Reproduce the section of the listing that begins at the line containing "# keep a front cap so the slab is closed" and finishes at the line containing "obj = bpy.data.objects.new(name, mesh)". Include both end lines and nothing beyond them.

**The data:**
┏━━
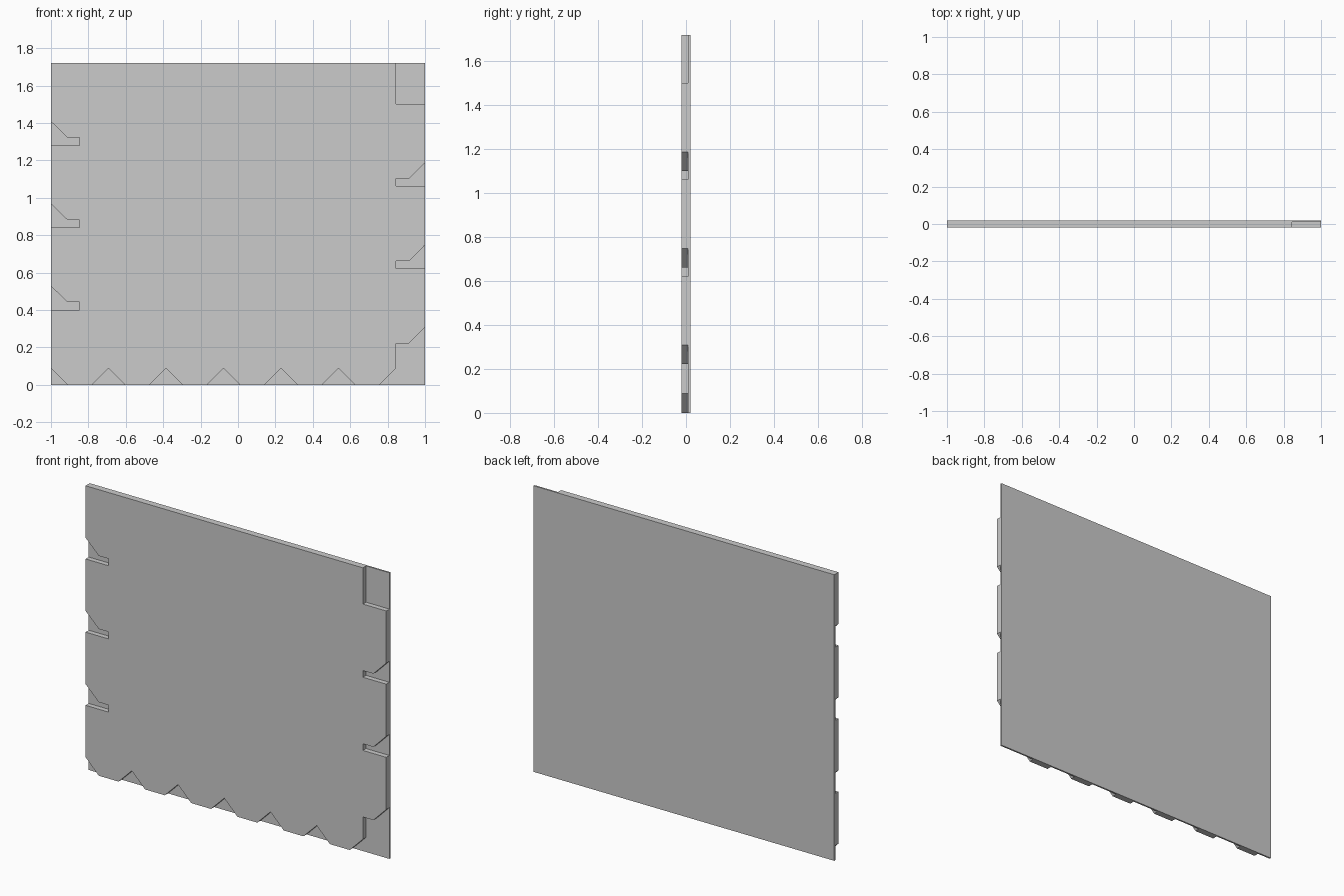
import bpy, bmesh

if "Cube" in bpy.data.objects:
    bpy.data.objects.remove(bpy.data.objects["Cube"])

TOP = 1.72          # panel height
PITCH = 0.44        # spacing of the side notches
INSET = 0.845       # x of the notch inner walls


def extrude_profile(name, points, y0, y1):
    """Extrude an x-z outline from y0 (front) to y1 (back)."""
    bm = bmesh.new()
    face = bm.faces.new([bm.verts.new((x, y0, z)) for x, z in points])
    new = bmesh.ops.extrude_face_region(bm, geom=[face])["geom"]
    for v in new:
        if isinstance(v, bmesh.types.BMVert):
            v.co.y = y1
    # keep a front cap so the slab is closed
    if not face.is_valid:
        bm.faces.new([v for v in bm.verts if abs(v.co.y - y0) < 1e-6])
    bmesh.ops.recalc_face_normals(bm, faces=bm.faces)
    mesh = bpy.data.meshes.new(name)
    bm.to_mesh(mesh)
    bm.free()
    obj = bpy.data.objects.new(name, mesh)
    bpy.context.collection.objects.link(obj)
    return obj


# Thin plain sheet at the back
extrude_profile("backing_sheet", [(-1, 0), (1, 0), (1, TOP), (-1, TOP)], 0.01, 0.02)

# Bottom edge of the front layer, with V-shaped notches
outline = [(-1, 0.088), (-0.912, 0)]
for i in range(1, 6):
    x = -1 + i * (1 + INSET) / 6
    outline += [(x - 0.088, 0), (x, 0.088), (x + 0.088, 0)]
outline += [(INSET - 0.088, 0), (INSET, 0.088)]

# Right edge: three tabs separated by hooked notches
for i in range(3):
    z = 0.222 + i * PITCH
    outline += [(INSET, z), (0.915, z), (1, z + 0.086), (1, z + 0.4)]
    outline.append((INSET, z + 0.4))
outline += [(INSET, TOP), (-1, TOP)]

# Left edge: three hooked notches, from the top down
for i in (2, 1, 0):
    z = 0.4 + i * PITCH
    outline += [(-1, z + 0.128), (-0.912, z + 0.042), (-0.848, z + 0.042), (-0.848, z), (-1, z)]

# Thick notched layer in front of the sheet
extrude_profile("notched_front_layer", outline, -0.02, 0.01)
┗━━
**Task output:**
    # keep a front cap so the slab is closed
    if not face.is_valid:
        bm.faces.new([v for v in bm.verts if abs(v.co.y - y0) < 1e-6])
    bmesh.ops.recalc_face_normals(bm, faces=bm.faces)
    mesh = bpy.data.meshes.new(name)
    bm.to_mesh(mesh)
    bm.free()
    obj = bpy.data.objects.new(name, mesh)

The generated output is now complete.